7 Roma tomatoes

2 Tablespoons olive oil (for charring in oven or on grill)

salt and pepper

1 lb bacon

500 grams fettuccine

1/2 cup grated Parmesan plus more for serving

fresh basil – for serving

Char tomatoes, place in bowl and when cool enough to handle, roughly chop and put back into bowl.  Set aside.

Bring a large pot of well salted water to boil and cook fettuccine according to package directions.

Meanwhile, chop bacon into roughly 1/2 inch pieces and fry, in large frying pan or pot, stirring frequently, until crispy.  Using slotted spoon, remove bacon from pan and place on paper towel to drain.  Pour out (and reserve) all but 4 tablespoons of bacon fat from pan.

When pasta is about 1 minute away from being fully cooked, drain pasta, reserving 1 cup of the pasta water.

Add 1/2 cup reserved pasta water to bacon fat in pan, and bring to simmer over medium heat.  Add fettuccine, using tongs to toss pasta and coat all strands with the bacon fat.  You can add some of the bacon fat you drained off or additional pasta water at this point if pasta looks dry.  Add the tomatoes and any juices in the bowl and continue cook, tossing lightly for 1 minute.

Remove from heat, sprinkle Parmesan and toss again to combine.

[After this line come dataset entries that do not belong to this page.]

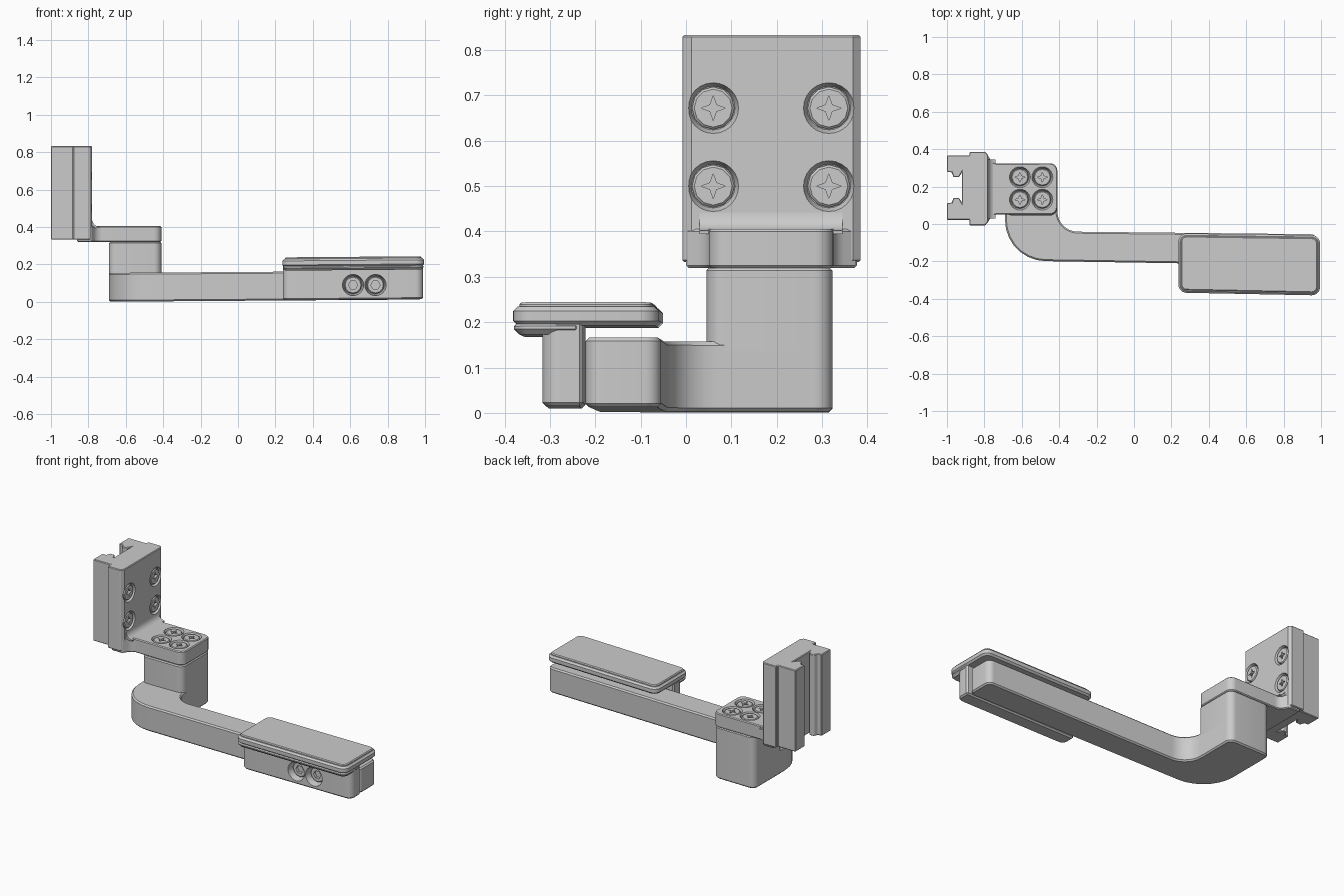
import bpy, bmesh, math
from math import pi, sin, cos, tan
from mathutils import Vector, Matrix

if "Cube" in bpy.data.objects:
    bpy.data.objects.remove(bpy.data.objects["Cube"])


def link(name, bm):
    bmesh.ops.recalc_face_normals(bm, faces=bm.faces)
    me = bpy.data.meshes.new(name)
    bm.to_mesh(me)
    bm.free()
    ob = bpy.data.objects.new(name, me)
    bpy.context.collection.objects.link(ob)
    return ob


def bake(ob):
    bpy.context.view_layer.update()
    dg = bpy.context.evaluated_depsgraph_get()
    me = bpy.data.meshes.new_from_object(ob.evaluated_get(dg))
    ob.modifiers.clear()
    ob.data = me


def rounded(pts, steps=7):
    """Outline from (x, y[, corner radius]) points."""
    out, n = [], len(pts)
    for i, q in enumerate(pts):
        p = Vector(q[:2])
        r = q[2] if len(q) > 2 else 0
        if r == 0:
            out.append(p)
            continue
        u = (Vector(pts[i - 1][:2]) - p).normalized()
        v = (Vector(pts[(i + 1) % n][:2]) - p).normalized()
        half = u.angle(v) / 2
        c = p + (u + v).normalized() * r / sin(half)
        a, b = p + u * r / tan(half) - c, p + v * r / tan(half) - c
        phi = pi - 2 * half
        for k in range(steps + 1):
            t = k / steps
            out.append(c + (a * sin((1 - t) * phi) + b * sin(t * phi)) / sin(phi))
    return out


def prism(name, pts, lo, hi, bevel=0.0, axis='z', tilt=0.0, pivot=0.0):
    """Extrude an outline along z (or y), optionally tilted along x."""
    bm = bmesh.new()
    rings = []
    for h in (lo, hi):
        rings.append([bm.verts.new((p[0], p[1], h + tilt * (p[0] - pivot)) if axis == 'z'
                                   else (p[0], h, p[1])) for p in rounded(pts)])
    n = len(rings[0])
    bm.faces.new(rings[0])
    bm.faces.new(rings[1])
    for i in range(n):
        j = (i + 1) % n
        bm.faces.new((rings[0][i], rings[0][j], rings[1][j], rings[1][i]))
    ob = link(name, bm)
    if bevel:
        m = ob.modifiers.new('bevel', 'BEVEL')
        m.width, m.segments, m.limit_method, m.angle_limit = bevel, 1, 'ANGLE', math.radians(50)
        bake(ob)
    return ob


def cut(ob, cutter):
    m = ob.modifiers.new('cut', 'BOOLEAN')
    m.operation, m.solver, m.object = 'DIFFERENCE', 'EXACT', cutter
    bake(ob)
    bpy.data.objects.remove(cutter)


def polar(n, *radii):
    return [(radii[i % len(radii)] * cos(2 * pi * i / n),
             radii[i % len(radii)] * sin(2 * pi * i / n)) for i in range(n)]


def head_mesh(recess):
    ob = prism('screw_head', polar(12, 0.047), -0.03, -0.003, 0.005)
    cut(ob, prism('recess', recess, -0.02, 0.01))
    me = ob.data
    bpy.data.objects.remove(ob)
    return me


def screw(name, body, loc, rot, head, depth=0.0):
    """Countersunk hole in body with a screw head sunk in it."""
    mat = Matrix.Translation(loc) @ rot.to_4x4()
    bm = bmesh.new()
    bmesh.ops.create_cone(bm, cap_ends=True, segments=24, radius1=0.048, radius2=0.058,
                          depth=0.025 + depth)
    bmesh.ops.translate(bm, verts=bm.verts, vec=(0, 0, -0.0075 - depth / 2))
    bm.transform(mat)
    cut(body, link('hole', bm))
    ob = bpy.data.objects.new(name, head)
    bpy.context.collection.objects.link(ob)
    ob.matrix_world = mat @ Matrix.Translation((0, 0, -depth))


# rail clamp block with undercut slot and wider front flange
slot = [(-1, .277), (-.975, .277), (-.965, .25), (-.935, .25), (-.92, .277)]
slot += [(x, .39 - y) for x, y in reversed(slot)]
clamp = prism('rail_clamp', [(-1, .022), (-.88, .022), (-.88, -.008), (-.795, -.008),
                             (-.78, .012), (-.78, .368), (-.795, .385), (-.88, .385),
                             (-.88, .367), (-1, .367)] + slot, .333, .833, .004)

# mounting tongue flaring into the clamp
tongue = prism('mount_tongue', [(-.86, 0), (-.787, 0), (-.755, .052, .05), (-.41, .05, .04),
                                (-.41, .325, .04), (-.755, .323, .05), (-.787, .377),
                                (-.86, .377)], .32, .405, .005)

# concave fillet between clamp face and tongue
arc = [(-.74 + .04 * cos(a), .442 + .04 * sin(a)) for a in
       [pi + k * pi / 12 for k in range(7)]]
prism('clamp_fillet', arc + [(-.74, .395), (-.79, .395), (-.79, .442)], .03, .345, axis='y')

# post under the tongue
prism('post', [(-.69, .045, .04), (-.41, .045, .04), (-.41, .323, .04), (-.69, .323, .04)],
      .13, .32, .006)

# curved arm
prism('arm', [(-.69, .323, .04), (-.69, -.195, .22), (.98, -.222, .035), (.98, -.055, .035),
              (-.41, -.04, .11), (-.41, .323, .04)], .001, .155, .008, tilt=.007, pivot=-.7)

# side bracket, pad lip, pad and pad cap
kw = dict(tilt=.008, pivot=.6)
bracket = prism('pad_bracket', [(.24, -.31, .04), (.99, -.317, .04), (.99, -.227),
                                (.24, -.222)], .012, .2, .008, **kw)
prism('pad_lip', [(.24, -.367, .04), (.992, -.38, .04), (.992, -.232), (.24, -.225)],
      .17, .2, .012, **kw)
for name, d, lo, hi, bev in (('pad', 0, .19, .232, .01), ('pad_cap', .014, .225, .241, .005)):
    prism(name, [(.237 + d, -.367 + d, .045 - d), (.995 - d, -.382 + d, .045 - d),
                 (.995 - d, -.06 - d, .045 - d), (.237 + d, -.05 - d, .045 - d)],
          lo, hi, bev, **kw)

# screws: cross recess on clamp and tongue, hex socket on bracket
cross = head_mesh(polar(8, .027, .01))
hexed = head_mesh(polar(6, .025))
to_x, to_front = Matrix.Rotation(pi / 2, 3, 'Y'), Matrix.Rotation(pi / 2, 3, 'X')
for y in (.06, .315):
    for z in (.5, .672):
        screw('clamp_screw', clamp, (-.78, y, z), to_x, cross)
for x in (-.61, -.49):
    for y in (.13, .25):
        screw('tongue_screw', tongue, (x, y, .405), Matrix.Identity(3), cross)
for x in (.615, .735):
    screw('bracket_screw', bracket, (x, -.315, .09), to_front, hexed, .03)

# smooth the rounded corners, keep edges crisp
bpy.ops.object.select_all(action='SELECT')
bpy.context.view_layer.objects.active = clamp
bpy.ops.object.shade_smooth_by_angle(angle=math.radians(25))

Divide mixture among 4 bowls, garnish with fresh basil leaves.  Serve with additional Parmesan.